▸ **Work required**
"const frame = new" appears in one line; retype that line and all lines following it through the end of the records, with nothing left out or added.
(Beginning of Materials provided)
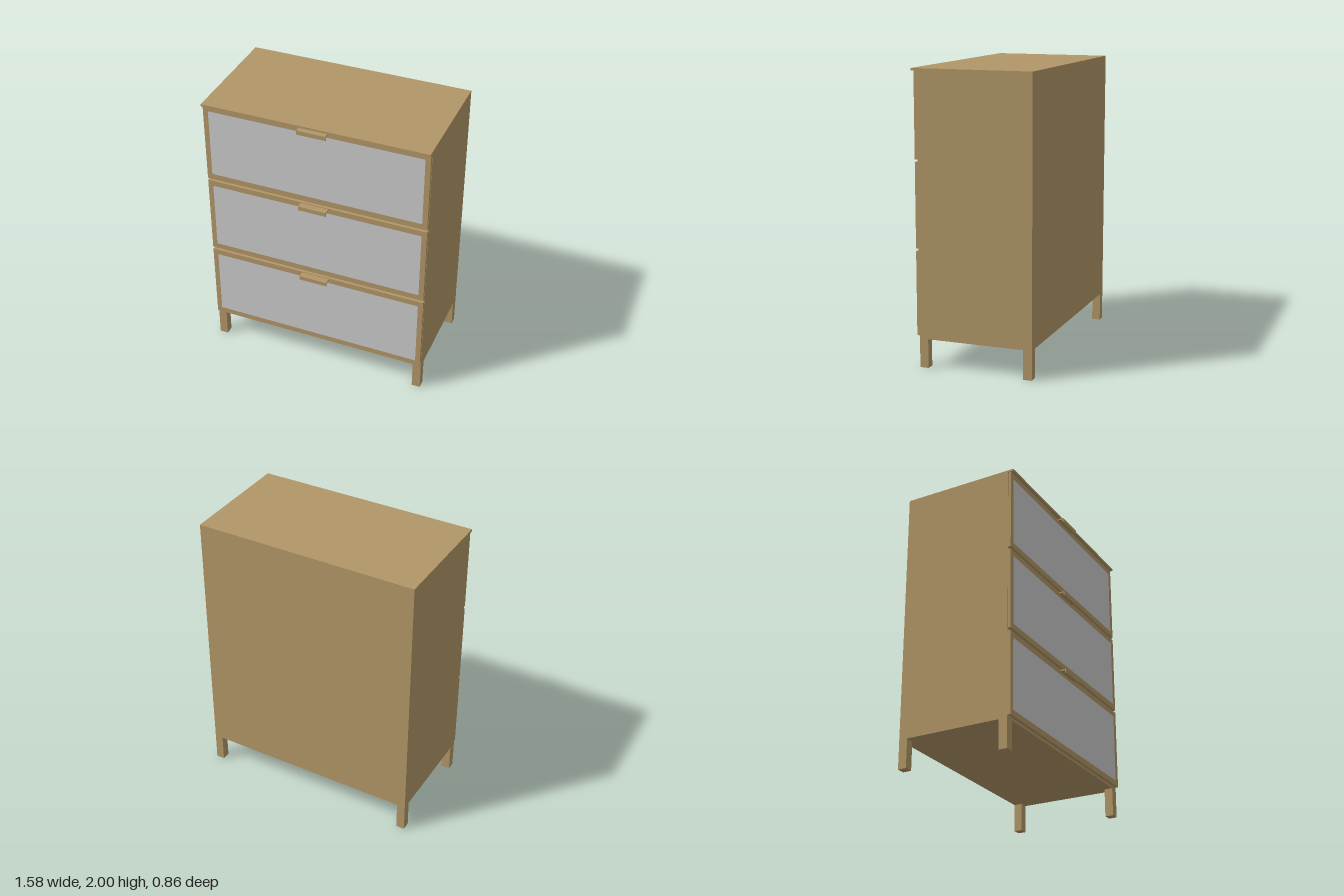
import * as THREE from 'three';

const wood = new THREE.MeshStandardMaterial({ color: 0xb29768 });
const grey = new THREE.MeshStandardMaterial({ color: 0xcccccc });

// Box given by its lower and upper corner
function box(name, [x0, y0, z0], [x1, y1, z1], material = wood) {
  const mesh = new THREE.Mesh(new THREE.BoxGeometry(x1 - x0, y1 - y0, z1 - z0), material);
  mesh.position.set((x0 + x1) / 2, (y0 + y1) / 2, (z0 + z1) / 2);
  mesh.name = name;
  return mesh;
}

function rect(path, x, y0, y1) {
  path.moveTo(-x, y0);
  path.lineTo(x, y0);
  path.lineTo(x, y1);
  path.lineTo(-x, y1);
  path.closePath();
  return path;
}

const HALF = 0.79, BACK = -0.43, FRONT = 0.365, FACE = 0.385;

// Framed front with a flush panel and a hooked pull
function makeDrawer(y0, height) {
  const drawer = new THREE.Group();
  drawer.name = 'drawer';
  const y1 = y0 + height, border = 0.04;

  const shape = rect(new THREE.Shape(), 0.788, y0, y1);
  shape.holes.push(rect(new THREE.Path(), 0.752, y0 + border, y1 - border));
  const frame = new THREE.Mesh(
    new THREE.ExtrudeGeometry(shape, { depth: FACE - FRONT, bevelEnabled: false }), wood);
  frame.position.z = FRONT;
  frame.name = 'drawerFrame';

  drawer.add(
    frame,
    box('drawerPanel', [-0.752, y0 + border, FRONT], [0.752, y1 - border, FACE], grey),
    box('handlePlate', [-0.1, y1 - 0.016, FACE], [0.1, y1 - 0.006, 0.43]),
    box('handleLip', [-0.1, y1 - 0.036, 0.421], [0.1, y1 - 0.016, 0.43])
  );
  return drawer;
}

export function createModel() {
  const model = new THREE.Group();
  model.name = 'chestOfDrawers';

  // Carcass and overhanging top
  model.add(
    box('carcass', [-HALF, 0.2, BACK], [HALF, 1.985, FRONT]),
    box('top', [-HALF, 1.985, BACK], [HALF, 2, 0.405])
  );

  // Three drawers separated by narrow gaps
  for (let i = 0; i < 3; i++) model.add(makeDrawer(0.22 + i * 0.594, 0.576));

  // Square corner legs
  const leg = 0.06;
  for (const x of [-HALF, HALF - leg]) {
    for (const z of [BACK, FRONT - leg]) {
      model.add(box('leg', [x, 0, z], [x + leg, 0.2, z + leg]));
    }
  }
  return model;
}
(End of Materials provided)
▸ **Written answer**
  const frame = new THREE.Mesh(
    new THREE.ExtrudeGeometry(shape, { depth: FACE - FRONT, bevelEnabled: false }), wood);
  frame.position.z = FRONT;
  frame.name = 'drawerFrame';

  drawer.add(
    frame,
    box('drawerPanel', [-0.752, y0 + border, FRONT], [0.752, y1 - border, FACE], grey),
    box('handlePlate', [-0.1, y1 - 0.016, FACE], [0.1, y1 - 0.006, 0.43]),
    box('handleLip', [-0.1, y1 - 0.036, 0.421], [0.1, y1 - 0.016, 0.43])
  );
  return drawer;
}

export function createModel() {
  const model = new THREE.Group();
  model.name = 'chestOfDrawers';

  // Carcass and overhanging top
  model.add(
    box('carcass', [-HALF, 0.2, BACK], [HALF, 1.985, FRONT]),
    box('top', [-HALF, 1.985, BACK], [HALF, 2, 0.405])
  );

  // Three drawers separated by narrow gaps
  for (let i = 0; i < 3; i++) model.add(makeDrawer(0.22 + i * 0.594, 0.576));

  // Square corner legs
  const leg = 0.06;
  for (const x of [-HALF, HALF - leg]) {
    for (const z of [BACK, FRONT - leg]) {
      model.add(box('leg', [x, 0, z], [x + leg, 0.2, z + leg]));
    }
  }
  return model;
}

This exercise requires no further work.